→ **AIM OF THE TASK**
Omit any picture, and return the remaining data exactly as written.
*** Begin section ***
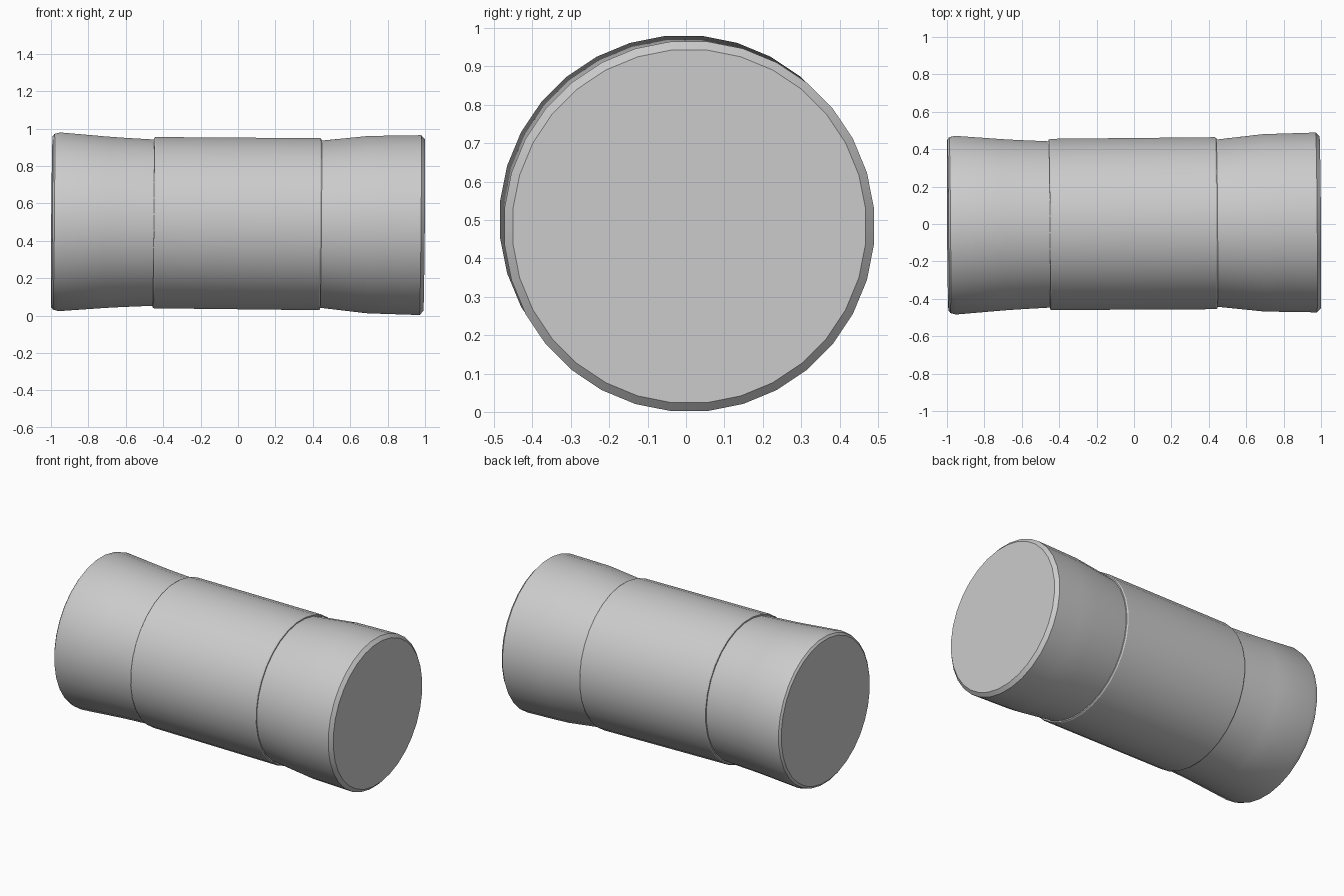
import bpy, bmesh, math
from mathutils import Vector

if "Cube" in bpy.data.objects:
    bpy.data.objects.remove(bpy.data.objects["Cube"])

SIDES = 32
CENTRE = Vector((0, 0.001, 0.4925))
AXIS = Vector((1, 0.0075, -0.0092)).normalized()   # slightly tilted barrel axis
ROT = Vector((1, 0, 0)).rotation_difference(AXIS)


def lathe(name, profile):
    """Spin (x, radius) points round the tilted axis and cap both ends."""
    bm = bmesh.new()
    rings = []
    for x, r in profile:
        ring = []
        for i in range(SIDES):
            a = 2 * math.pi * (i + 0.5) / SIDES
            p = Vector((x, r * math.cos(a), r * math.sin(a)))
            ring.append(bm.verts.new(CENTRE + ROT @ p))
        rings.append(ring)
    for a, b in zip(rings, rings[1:]):
        for i in range(SIDES):
            j = (i + 1) % SIDES
            bm.faces.new((a[i], a[j], b[j], b[i]))
    bm.faces.new(rings[0])
    bm.faces.new(rings[-1])
    bmesh.ops.recalc_face_normals(bm, faces=bm.faces)
    mesh = bpy.data.meshes.new(name)
    bm.to_mesh(mesh)
    bm.free()
    obj = bpy.data.objects.new(name, mesh)
    bpy.context.collection.objects.link(obj)
    bpy.ops.object.select_all(action='DESELECT')
    obj.select_set(True)
    bpy.context.view_layer.objects.active = obj
    bpy.ops.object.shade_smooth_by_angle(angle=math.radians(30))
    return obj


# Straight middle section with tiny eased rims
lathe("middle_sleeve", [(-0.453, 0.44), (-0.453, 0.455), (-0.445, 0.460),
                        (0.435, 0.462), (0.443, 0.457), (0.443, 0.44)])

# Flared ends with chamfered outer rims
lathe("left_flared_end", [(-0.9955, 0.458), (-0.985, 0.472), (-0.955, 0.480),
                          (-0.70, 0.460), (-0.62, 0.455), (-0.44, 0.446)])
lathe("right_flared_end", [(0.43, 0.449), (0.46, 0.451), (0.69, 0.476),
                           (0.80, 0.479), (0.975, 0.483), (0.9955, 0.461)])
*** End section ***
→ **RESPONSE AREA**
import bpy, bmesh, math
from mathutils import Vector

if "Cube" in bpy.data.objects:
    bpy.data.objects.remove(bpy.data.objects["Cube"])

SIDES = 32
CENTRE = Vector((0, 0.001, 0.4925))
AXIS = Vector((1, 0.0075, -0.0092)).normalized()   # slightly tilted barrel axis
ROT = Vector((1, 0, 0)).rotation_difference(AXIS)


def lathe(name, profile):
    """Spin (x, radius) points round the tilted axis and cap both ends."""
    bm = bmesh.new()
    rings = []
    for x, r in profile:
        ring = []
        for i in range(SIDES):
            a = 2 * math.pi * (i + 0.5) / SIDES
            p = Vector((x, r * math.cos(a), r * math.sin(a)))
            ring.append(bm.verts.new(CENTRE + ROT @ p))
        rings.append(ring)
    for a, b in zip(rings, rings[1:]):
        for i in range(SIDES):
            j = (i + 1) % SIDES
            bm.faces.new((a[i], a[j], b[j], b[i]))
    bm.faces.new(rings[0])
    bm.faces.new(rings[-1])
    bmesh.ops.recalc_face_normals(bm, faces=bm.faces)
    mesh = bpy.data.meshes.new(name)
    bm.to_mesh(mesh)
    bm.free()
    obj = bpy.data.objects.new(name, mesh)
    bpy.context.collection.objects.link(obj)
    bpy.ops.object.select_all(action='DESELECT')
    obj.select_set(True)
    bpy.context.view_layer.objects.active = obj
    bpy.ops.object.shade_smooth_by_angle(angle=math.radians(30))
    return obj


# Straight middle section with tiny eased rims
lathe("middle_sleeve", [(-0.453, 0.44), (-0.453, 0.455), (-0.445, 0.460),
                        (0.435, 0.462), (0.443, 0.457), (0.443, 0.44)])

# Flared ends with chamfered outer rims
lathe("left_flared_end", [(-0.9955, 0.458), (-0.985, 0.472), (-0.955, 0.480),
                          (-0.70, 0.460), (-0.62, 0.455), (-0.44, 0.446)])
lathe("right_flared_end", [(0.43, 0.449), (0.46, 0.451), (0.69, 0.476),
                           (0.80, 0.479), (0.975, 0.483), (0.9955, 0.461)])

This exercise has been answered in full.